Student conferencing is one of the most powerful ways that you can build student agency and transform your classroom.  However, as a teacher, student conferencing with every student can be challenging when we need to focus on other aspects of prep and planning. It took me a while before I realized the importance of prioritizing student conferencing. My mindset about the value of student conferences shifted last year when each day I pulled a group of 5-6 students during ELA and held individual conferences with each of them. These were students I also taught during the day for social studies however, our small group time always felt special and unique. My group would gather their belongings and follow my lead to travel to our conference table in the back of the classroom. They knew we were ready to go when they saw me pick up my conferencing folder, teacher pens, scented markers, and furry friends’ toys! We had a special bond, routine, expectations, and drive. We (I think I can speak authentically for my students here) loved conferencing time! 

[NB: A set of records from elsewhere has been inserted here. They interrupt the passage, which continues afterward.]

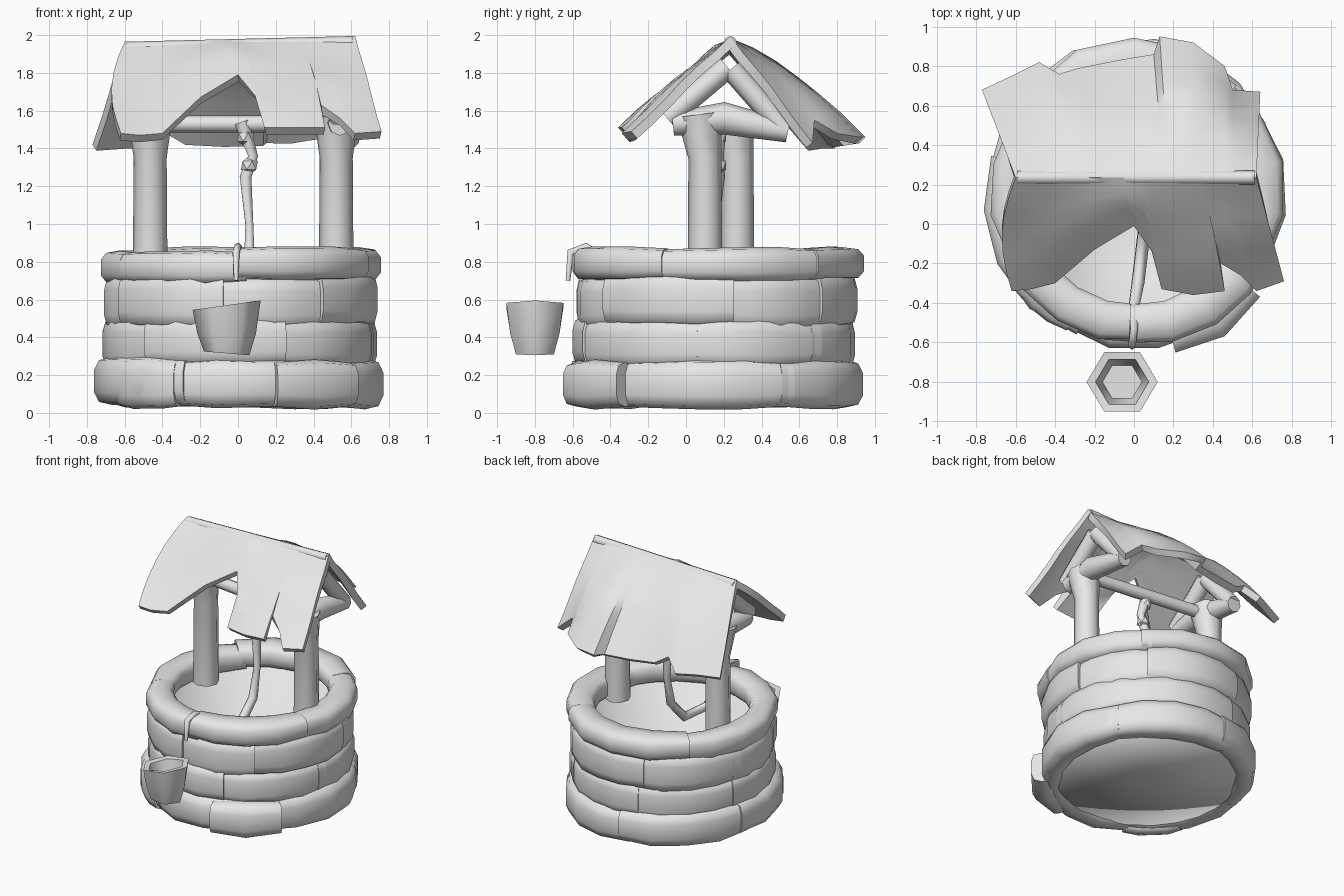
import bpy
import bmesh
import math
import random
from mathutils import Vector

random.seed(4)
default_cube = bpy.data.objects.get("Cube")
if default_cube:
    bpy.data.objects.remove(default_cube, do_unlink=True)

clay = bpy.data.materials.new("plain_grey")
clay.use_nodes = True
GREY = (0.8, 0.8, 0.8, 1)
clay.diffuse_color = GREY
clay.node_tree.nodes["Principled BSDF"].inputs["Base Color"].default_value = GREY

CENTRE_X, CENTRE_Y = 0.01, 0.155


def activate(obj):
    bpy.ops.object.select_all(action="DESELECT")
    obj.select_set(True)
    bpy.context.view_layer.objects.active = obj


def finish(obj, angle=40):
    activate(obj)
    obj.data.materials.clear()
    obj.data.materials.append(clay)
    bpy.ops.object.shade_smooth_by_angle(angle=math.radians(angle))
    return obj


def loft(name, rings, closed=True, caps=True):
    """Skin a list of equally long point rows; open sheets face upwards."""
    bm = bmesh.new()
    rows = [[bm.verts.new(p) for p in ring] for ring in rings]
    count = len(rows[0])
    for a, b in zip(rows, rows[1:]):
        for i in range(count if closed else count - 1):
            j = (i + 1) % count
            bm.faces.new((a[i], a[j], b[j], b[i]))
    if caps:
        bm.faces.new(rows[0])
        bm.faces.new(rows[-1])
        bmesh.ops.recalc_face_normals(bm, faces=bm.faces)
    else:
        for face in bm.faces:
            face.normal_update()
            if face.normal.z < 0:
                face.normal_flip()
    mesh = bpy.data.meshes.new(name)
    bm.to_mesh(mesh)
    bm.free()
    obj = bpy.data.objects.new(name, mesh)
    bpy.context.collection.objects.link(obj)
    return obj


def beam(name, path, radius, scales=None, rounding=2):
    """Round timber or rope along a path, with a thickness per point."""
    curve = bpy.data.curves.new(name, "CURVE")
    curve.dimensions = "3D"
    curve.bevel_depth = radius
    curve.bevel_resolution = rounding
    curve.use_fill_caps = True
    spline = curve.splines.new("POLY")
    spline.points.add(len(path) - 1)
    for i, p in enumerate(path):
        spline.points[i].co = (*p, 1)
        spline.points[i].radius = scales[i] if scales else 1
    obj = bpy.data.objects.new(name, curve)
    bpy.context.collection.objects.link(obj)
    activate(obj)
    bpy.ops.object.convert(target="MESH")
    return finish(bpy.context.object, 65)


def around(radius, angle, z):
    return (CENTRE_X + radius * math.cos(angle),
            CENTRE_Y + 1.03 * radius * math.sin(angle), z)


def soft(value):
    return math.copysign(abs(value) ** 0.65, value)


def stone(name, inner, outer, low, high, start, end, steps=4):
    """Curved, rounded block with pinched ends and an uneven outer face."""
    sides = 10
    rings = []
    mid_r, half_r = (inner + outer) / 2, (outer - inner) / 2
    mid_z, half_z = (low + high) / 2, (high - low) / 2
    for s in range(steps + 1):
        angle = start + (end - start) * s / steps
        at_end = s in (0, steps)
        pinch = 0.8 if at_end else 1 + random.uniform(-0.12, 0.1)
        tall = 0.9 if at_end else 1 + random.uniform(-0.05, 0.04)
        ring = []
        for k in range(sides):
            t = math.tau * (k + 0.5) / sides
            side = pinch if math.cos(t) > 0 else 1
            ring.append(around(mid_r + half_r * side * soft(math.cos(t)), angle,
                               mid_z + half_z * tall * soft(math.sin(t))))
        rings.append(ring)
    finish(loft(name, rings), 60)


# Stone courses: name, inner and outer radius, bottom, top, count, first angle
courses = [
    ("base_stone", 0.58, 0.77, 0.03, 0.29, 5, -1.95),
    ("lower_stone", 0.62, 0.73, 0.24, 0.5, 6, -2.3),
    ("upper_stone", 0.62, 0.73, 0.45, 0.73, 7, -1.7),
    ("rim_stone", 0.545, 0.75, 0.69, 0.87, 5, -1.57),
]
for name, inner, outer, low, high, count, first in courses:
    cuts = [first + math.tau * (i + random.uniform(-0.12, 0.12)) / count
            for i in range(count)]
    cuts.append(cuts[0] + math.tau)
    for i in range(count):
        wobble = random.uniform(-0.012, 0.012)
        stone(name, inner, outer + wobble, low + wobble, high + wobble,
              cuts[i] - 0.05, cuts[i + 1] + 0.05)
stone("small_base_stone", 0.64, 0.775, 0.02, 0.29, -2.62, -2.05)
stone("front_corner_stone", 0.64, 0.83, 0.02, 0.28, -1.32, -0.68, steps=2)

# Shaft with its closed floor, one softly shaded cup
SIDES = 24
cup = [[around(r, math.tau * i / SIDES, z) for i in range(SIDES)]
       for r, z in ((0.05, 0.045), (0.63, 0.045), (0.66, 0.8),
                    (0.6, 0.8), (0.6, 0.075), (0.05, 0.065))]
finish(loft("well_shaft", cup), 120)

# Posts, flared where they meet the roof frame
for name, x, y in (("right_post", -0.465, 0.27), ("left_post", 0.52, 0.1)):
    beam(name, [(x, y, 0.7), (x, y, 1.35), (x, y - 0.03, 1.58)],
         0.092, (1, 0.95, 1.3))

# Roof frame: tie beams, rafters and crossbeam
for side, x in (("right", -0.47), ("left", 0.54)):
    beam(side + "_tie_beam", [(x, -0.07, 1.53), (x, 0.2, 1.56), (x, 0.54, 1.49)],
         0.078, (0.8, 1.1, 0.75))
    beam(side + "_front_rafter", [(x, 0.22, 1.83), (x, -0.1, 1.56)], 0.06)
    beam(side + "_back_rafter", [(x, 0.24, 1.82), (x, 0.52, 1.5)], 0.06)
beam("crossbeam", [(-0.5, 0.25, 1.53), (0.55, 0.12, 1.53)], 0.045)

# Ragged roof slopes lofted from the ridge to each eave
front_eave = [
    (-0.62, -0.34, 1.48), (-0.52, -0.33, 1.47), (-0.4, -0.3, 1.48),
    (-0.2, -0.13, 1.67), (0, -0.01, 1.79), (0.09, -0.14, 1.68),
    (0.14, -0.33, 1.51), (0.3, -0.36, 1.51), (0.46, -0.34, 1.51),
    (0.44, -0.2, 1.63), (0.54, -0.26, 1.56), (0.62, -0.34, 1.48),
    (0.76, -0.29, 1.49)]
back_eave = [
    (-0.77, 0.68, 1.42), (-0.62, 0.75, 1.43), (-0.48, 0.82, 1.43),
    (-0.38, 0.76, 1.51), (-0.28, 0.79, 1.45), (-0.08, 0.83, 1.44),
    (0.1, 0.86, 1.44), (0.13, 0.95, 1.46), (0.3, 0.92, 1.46),
    (0.46, 0.8, 1.48), (0.5, 0.68, 1.55), (0.64, 0.67, 1.43)]
ROWS = 6
# Each slope: eave line, sideways flare of its right edge, height of its swell
slopes = (("front_roof", front_eave, 0.06, 0.025),
          ("back_roof", back_eave, 0, 0.07))
for name, eave, flare, swell in slopes:
    left, right = eave[0][0], eave[-1][0]
    columns = []
    for point in eave:
        across = (point[0] - left) / (right - left)
        ridge = Vector((-0.6 + 1.22 * across, 0.235, 1.965 + 0.03 * across))
        bulge = swell * math.sqrt(max(0, math.sin(math.pi * across)))
        column = []
        for r in range(ROWS + 1):
            t = r / ROWS
            arch = math.sin(math.pi * t)
            p = ridge.lerp(Vector(point), t)
            p.x -= flare * arch * (1 - across) ** 3
            p.z += bulge * arch + 0.012 * math.sin(8 * p.x + 6 * t) * arch
            column.append(p)
        columns.append(column)
    roof = loft(name, columns, closed=False, caps=False)
    thick = roof.modifiers.new("thickness", "SOLIDIFY")
    thick.thickness = 0.05
    thick.offset = -1
    activate(roof)
    bpy.ops.object.modifier_apply(modifier="thickness")
    finish(roof, 50)
beam("ridge_cap", [(-0.59, 0.235, 1.93), (0.61, 0.235, 1.96)], 0.035)

# Rope hanging from the crossbeam, dipping inside and over the front rim
beam("rope", [(0.02, 0.17, 1.54), (0.08, 0.17, 1.36), (0.04, 0.17, 1.25),
              (0.06, 0.15, 1), (0.06, 0.1, 0.78), (0.05, -0.05, 0.62),
              (0.02, -0.3, 0.62), (0, -0.42, 0.8), (0, -0.53, 0.88),
              (-0.01, -0.61, 0.85), (-0.01, -0.625, 0.7)],
     0.03, (1.5, 1, 1.2, 0.8, 1.1, 1.2, 1.2, 1, 0.7, 0.7, 0.4), rounding=1)
for x, z in ((0.04, 1.46), (0.06, 1.31)):
    bpy.ops.mesh.primitive_ico_sphere_add(subdivisions=1, radius=0.05,
                                          location=(x, 0.17, z))
    knot = bpy.context.object
    knot.name = "rope_knot"
    finish(knot, 20)

# Six-sided bucket with a thick lip and a hollow inside: radius, height, lean
bucket = []
for radius, z, lean in ((0.12, 0.315, -0.01), (0.155, 0.42, 0), (0.18, 0.57, 0.025),
                        (0.135, 0.565, 0.025), (0.1, 0.36, 0)):
    ring = []
    for k in range(6):
        a = math.tau * k / 6
        ring.append((-0.06 + radius * math.cos(a),
                     -0.8 + 0.97 * radius * math.sin(a), z + lean * math.cos(a)))
    bucket.append(ring)
finish(loft("bucket", bucket), 65)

On one particular day, due to scheduling conflicts, I wasn’t able to pull my group. I was okay with this and didn’t think much of it until one of my students scheduled for conferencing saw me walking out of the class rather than grabbing my materials for small group conferences and called me out, “ Ms. Bernier, I get to come to your group today right?” Shocked, I realized I had not told my group I wasn’t conferencing with them that day. I felt awful. Something they found so valuable I had taken for granted and had not prioritized. I apologetically responded to him, “No, sorry I won’t today but I’ll see you in social studies.” He didn’t respond. It was at that moment that I began to reflect on just how valuable the 1:1 conference meetings were to my students, times that they truly looked forward to, and actually missed if they didn’t happen. Through my reflection, I also realized that student conferencing doesn’t have to feel heavy. These five strategies for student conferencing will not only help prioritize student conferencing but will also lead to valuable and positive experiences for you and your students that you will not want to miss:

1- Prepare: No one likes it when someone shows up to a meeting unprepared and neither do our students! Come to the conference having intellectually worked through the relevant assignment yourself and know your students’ goals. If you want to discuss non-academic topics, practice what you want to say and have a clear sense of what you hope to accomplish at the conference. In preparation for your conferences, be sure to set expectations so that students know what they should be doing while they wait for their turn.  Remember, these can be short meetings. If you are prepared, five minutes should be sufficient time to have a valuable conference. 

2- Plan: Make a schedule of when you will conference with each student AND communicate it with them. It is helpful to include the specific time and day you will confer, and include the objectives you hope to achieve together during the conference.   Students will feel invested in the process if they feel included. There is no need to surprise your students with a “Pop Conference.” It is also important to plan a comfortable space for conferences as pre-establishing a location will save on transition time and set the conference up for success. Try creating a spreadsheet that includes all of this information. You might also add a note section next to each student’s name to record notes during the conversation.

3-Engage: Let this be a conversation! Students want to feel seen and heard. Allow student conferences to be an opportunity for students to take charge of their understanding and learning. If a student seems stuck, support them by providing probing questions rather than giving away the answer. Let students first voice what they think their strengths and weaknesses are. This will build student investment in the conferencing process and allow for authenticity and personalization. The experience should be unique and individualized for each student. By engaging students, you are building their metacognitive skills and encouraging them to dive deeper into their learning and create new growth possibilities. 

4- Set goals: Be SMART with your goal setting. Goal setting should be personalized to each learner. I recommend you try co-creating goals with your students. Co-creating will help students gain a deeper understanding of their learning and enhance their motivation. At the end of each conference, you will have learned and observed a great deal about your student’s learning and achievement pathway. Use this data to influence future goal setting. This data will allow for differentiated instruction to meet the needs of each student. In the end, be specific, and stick to one or two areas you want the student to focus on next. It is key to model for students what you are asking them to do. Before leaving the conference, have your student state back to you in their own way what their goal is. 

5- Have Fun: Great teacher-student relationships can be created through student conferences. This 1:1 time allows you to step back and learn more about your students academically and as people. “Talk less, listen more”. Carefully observe and listen to their learning process. Smile and affirm them.  A simple furry friend, teacher pen, small joke, smelly marker, or something your students like, can add to the excitement of student conferences. 

Good luck and enjoy prioritizing 1:1 student conferencing! If you have other strategies for student conferencing, feel free to share them with me at